"Unfortunately, the criminals keep coming to this area because it's a target rich-environment," said University of Minnesota Police Deputy Chief Charles Miner. "They mostly seem to be seeking iPhones, and there are a lot of iPhones obviously in this area."
Police believe the crimes involve more than one group. They may be targeting students who appear drunk or distracted, Miner added.
The extra officers this weekend — as many as 16 — will come from Minneapolis police as well as campus and metro transit departments. Extra surveillance will continue as needed, though crime during the fall tends to decline as the weather cools, University of Minnesota Police Lt. Troy Buhta said.
In three of the robberies, two or more victims were punched or kicked, allegedly by a group of five to six black males who stole phones, wallets and purses. The fourth robbery, in which a suspect pulled out a gun, involves a separate group, authorities believe.
They were reported in the late night hours Saturday and early morning hours Sunday.

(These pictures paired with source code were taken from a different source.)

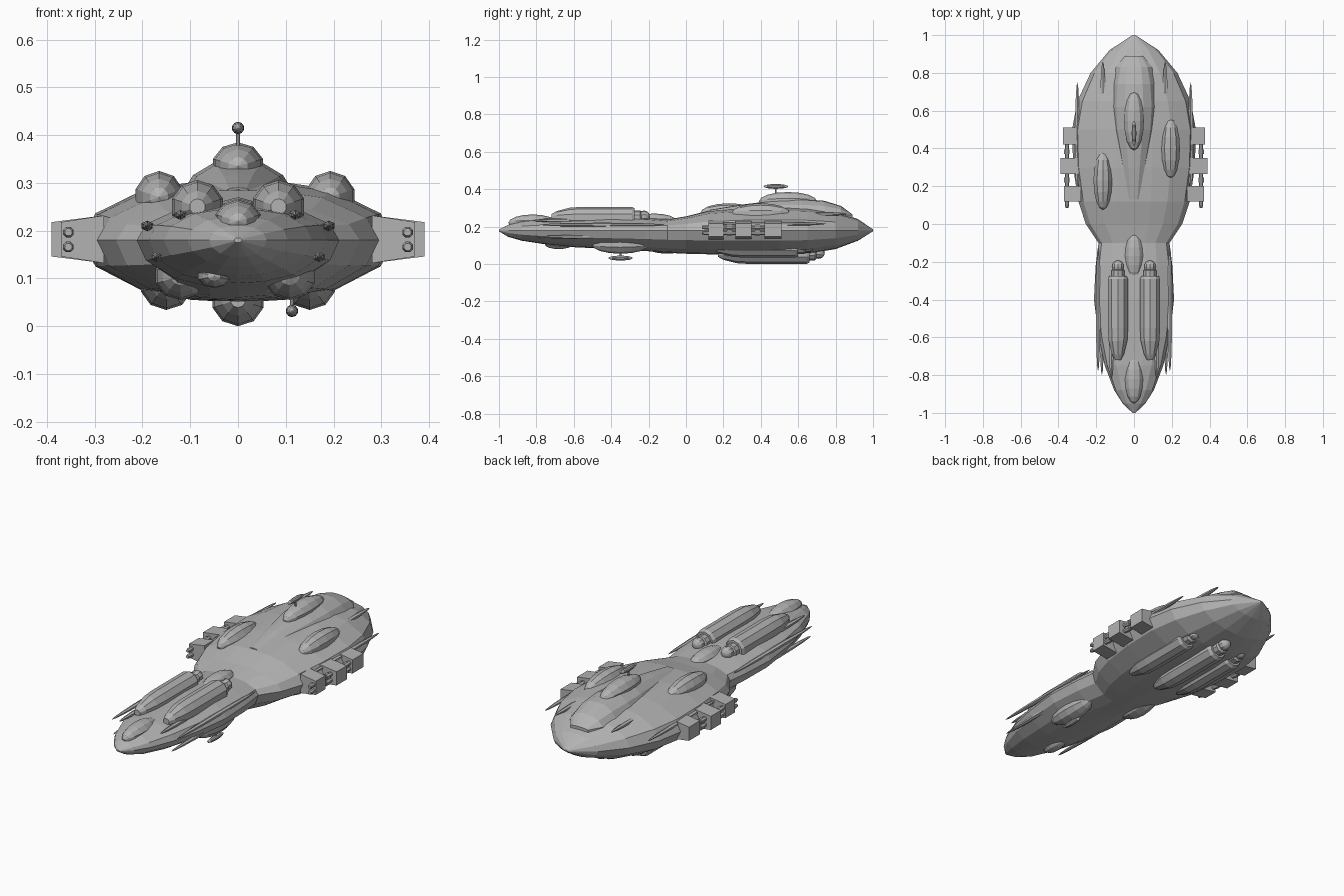
import bpy, bmesh, math
from mathutils import Matrix, Vector

if "Cube" in bpy.data.objects:
    bpy.data.objects.remove(bpy.data.objects["Cube"])

grey = bpy.data.materials.new("hull_grey")
grey.use_nodes = True
COLOUR = (0.45, 0.45, 0.45, 1)
grey.diffuse_color = COLOUR
grey.node_tree.nodes["Principled BSDF"].inputs["Base Color"].default_value = COLOUR


def finish(name, bm):
    bmesh.ops.recalc_face_normals(bm, faces=bm.faces)
    mesh = bpy.data.meshes.new(name)
    bm.to_mesh(mesh)
    bm.free()
    mesh.materials.append(grey)
    obj = bpy.data.objects.new(name, mesh)
    bpy.context.scene.collection.objects.link(obj)
    return obj


def skin(name, rings):
    """Join equal closed rings into a capped tube."""
    bm = bmesh.new()
    loops = [[bm.verts.new(p) for p in ring] for ring in rings]
    n = len(loops[0])
    for a, b in zip(loops, loops[1:]):
        for i in range(n):
            j = (i + 1) % n
            bm.faces.new((a[i], a[j], b[j], b[i]))
    bm.faces.new(loops[0])
    bm.faces.new(loops[-1])
    return finish(name, bm)


def loft(name, stations, half_section, mid):
    """Stations are y, half width, top, bottom; the section is mirrored in x."""
    section = half_section + [(-u, v) for u, v in reversed(half_section) if u > 0]
    rings = []
    for y, w, top, bottom in stations:
        rings.append([(u * w, y, mid + v * ((top - mid) if v > 0 else (mid - bottom)))
                      for u, v in section])
    return skin(name, rings)


def lathe(name, x, z, profile, sides=10):
    """Profile of y, radius turned about an axis along y."""
    angles = [2 * math.pi * (i + 0.5) / sides for i in range(sides)]
    return skin(name, [[(x + r * math.cos(a), y, z + r * math.sin(a)) for a in angles]
                       for y, r in profile])


def blob(name, centre, radii, segments=10, rings=8):
    """Faceted ellipsoid with its poles along y."""
    bm = bmesh.new()
    bmesh.ops.create_uvsphere(bm, u_segments=segments, v_segments=rings, radius=1)
    bmesh.ops.rotate(bm, verts=bm.verts, matrix=Matrix.Rotation(math.pi / 2, 3, 'X'))
    bmesh.ops.scale(bm, verts=bm.verts, vec=Vector(radii))
    bmesh.ops.translate(bm, verts=bm.verts, vec=Vector(centre))
    return finish(name, bm)


def mast(name, x, y, z0, z1):
    bm = bmesh.new()
    bmesh.ops.create_cone(bm, cap_ends=True, segments=8, radius1=0.005, radius2=0.004,
                          depth=abs(z1 - z0))
    bmesh.ops.translate(bm, verts=bm.verts, vec=(x, y, (z0 + z1) / 2))
    return finish(name, bm)


# Main hull: slim bow, narrow neck, broad stern
hull_section = [(0, 1), (0.3, 0.97), (0.6, 0.85), (0.91, 0.45), (1, 0),
                (0.91, -0.42), (0.62, -0.8), (0.3, -0.96), (0, -1)]
hull = [(-1, 0.008, 0.185, 0.175), (-0.95, 0.06, 0.21, 0.145), (-0.88, 0.105, 0.23, 0.125),
        (-0.75, 0.155, 0.245, 0.105), (-0.6, 0.187, 0.25, 0.09), (-0.4, 0.212, 0.255, 0.08),
        (-0.22, 0.203, 0.248, 0.07), (-0.1, 0.188, 0.238, 0.06), (0, 0.255, 0.255, 0.055),
        (0.12, 0.295, 0.285, 0.052), (0.3, 0.322, 0.30, 0.05), (0.5, 0.328, 0.305, 0.05),
        (0.65, 0.3, 0.3, 0.055), (0.8, 0.23, 0.28, 0.08), (0.92, 0.13, 0.24, 0.125),
        (1, 0.008, 0.185, 0.175)]
loft("main_hull", hull, hull_section, 0.18)

# Stepped dorsal ridge with dome and dish antenna
ridge_section = [(0, 1), (0.4, 0.95), (0.75, 0.65), (1, 0.1), (1, -1), (0, -1)]
ridge = [(0.13, 0.045, 0.29, 0.2), (0.3, 0.075, 0.318, 0.2), (0.5, 0.115, 0.343, 0.2),
         (0.62, 0.125, 0.347, 0.2), (0.74, 0.115, 0.338, 0.2), (0.83, 0.095, 0.31, 0.2),
         (0.89, 0.05, 0.265, 0.2)]
loft("dorsal_ridge", ridge, ridge_section, 0.26)
blob("dorsal_dome", (0, 0.545, 0.335), (0.055, 0.155, 0.05))
mast("dorsal_mast", 0, 0.48, 0.36, 0.415)
blob("dorsal_antenna", (0, 0.48, 0.415), (0.013, 0.066, 0.013))

# Rounded blisters above and below
for name, centre, radii in [
        ("bow_blister", (0, -0.82, 0.22), (0.05, 0.13, 0.045)),
        ("neck_blister", (0, -0.17, 0.23), (0.05, 0.12, 0.04)),
        ("right_top_blister", (-0.165, 0.23, 0.27), (0.052, 0.155, 0.055)),
        ("left_top_blister", (0.193, 0.4, 0.27), (0.053, 0.158, 0.055)),
        ("antenna_blister", (0.108, -0.35, 0.105), (0.055, 0.155, 0.05)),
        ("right_belly_blister", (-0.12, -0.1, 0.105), (0.055, 0.13, 0.05)),
        ("small_belly_blister", (-0.05, -0.68, 0.105), (0.035, 0.075, 0.025)),
        ("bow_tip", (0, -0.93, 0.18), (0.05, 0.055, 0.03))]:
    blob(name, centre, radii)
mast("belly_mast", 0.113, -0.35, 0.03, 0.075)
blob("belly_antenna", (0.113, -0.35, 0.032), (0.013, 0.066, 0.013))


# Long pods, each with a nozzle and ball at the rear
def pod(name, x, z, y0, y1, r):
    lathe(name, x, z, [(y0, r * 0.3), (y0 + 0.03, r * 0.6), (y0 + 0.1, r * 0.92),
                       (y0 + 0.17, r), (y1 - 0.015, r), (y1, r * 0.85)])
    lathe(name + "_nozzle", x, z, [(y1 - 0.01, r * 0.65), (y1 + 0.03, r * 0.65),
                                   (y1 + 0.04, r * 0.45)])
    blob(name + "_ball", (x, y1 + 0.05, z + 0.004), (0.032, 0.032, 0.032))


for side, label in ((1, "left"), (-1, "right")):
    pod(label + "_bow_pod", side * 0.085, 0.25, -0.72, -0.275, 0.056)
    pod(label + "_belly_pod", side * 0.15, 0.09, 0.15, 0.6, 0.056)
pod("middle_belly_pod", 0, 0.056, 0.17, 0.66, 0.056)


# Side modules: tapered boxes strung along twin barrels
def module(name, side, x0, x1, y0, y1):
    bm = bmesh.new()
    bmesh.ops.create_cube(bm, size=1)
    for v in bm.verts:
        outer = v.co.x > 0
        v.co = Vector((side * (x1 if outer else x0), y0 if v.co.y < 0 else y1,
                       0.182 + v.co.z * (0.072 if outer else 0.1)))
    return finish(name, bm)


for side, label in ((1, "left"), (-1, "right")):
    for i, (x1, y0, y1) in enumerate([(0.37, 0.12, 0.2), (0.39, 0.265, 0.35),
                                      (0.375, 0.42, 0.51)]):
        module(f"{label}_module_{i + 1}", side, 0.28, x1, y0, y1)
    for z in (0.166, 0.197):
        lathe(f"{label}_barrel", side * 0.355, z,
              [(0.085, 0.008), (0.1, 0.012), (0.44, 0.012)], 8)
        for y in (0.22, 0.37):
            lathe(f"{label}_barrel_collar", side * 0.355, z,
                  [(y, 0.016), (y + 0.025, 0.016)], 8)

    # Narrow armour strakes along the flanks
    for y, x, z, length in [(-0.45, 0.19, 0.21, 0.33), (-0.5, 0.17, 0.145, 0.3),
                            (-0.62, 0.12, 0.233, 0.2), (0.45, 0.3, 0.215, 0.3),
                            (0.7, 0.165, 0.268, 0.16)]:
        blob(f"{label}_strake", (side * x, y, z), (0.014, length, 0.011), 6, 8)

Most have been between 10 p.m. and 2 a.m. or 3 a.m. on weekends. A fifth incident — a theft from a student exiting a Metro Transit bus Friday — was also reported.
All suspects in recent cases are men between the ages of 18 and 25. "There are more suspects out there," Miner said. "We typically have a few robberies every fall...but it is unusual to have this many, particularly with this many suspects involved."
Three weeks ago, police arrested three people who they believed were about to commit a robbery — a female getaway driver and two males. The group carried a gun in the trunk that matched the description of a gun used in a robbery a week before that.
"No matter where you are in the city, or in an urban area like this, you should be aware of your surroundings," said Miner. Students who are texting or listening to music on ear buds while they walk can "sort of became oblivious to their surroundings," making them vulnerable, he added.
"If you're walking down the sidewalk," Miner said, "you should be observant to who is around you, who might be approaching you."
Police encourage students to use the university's free security monitor service with security officers available to escort students to or from campus. Students can call 612-624-WALK (9255) for an escort.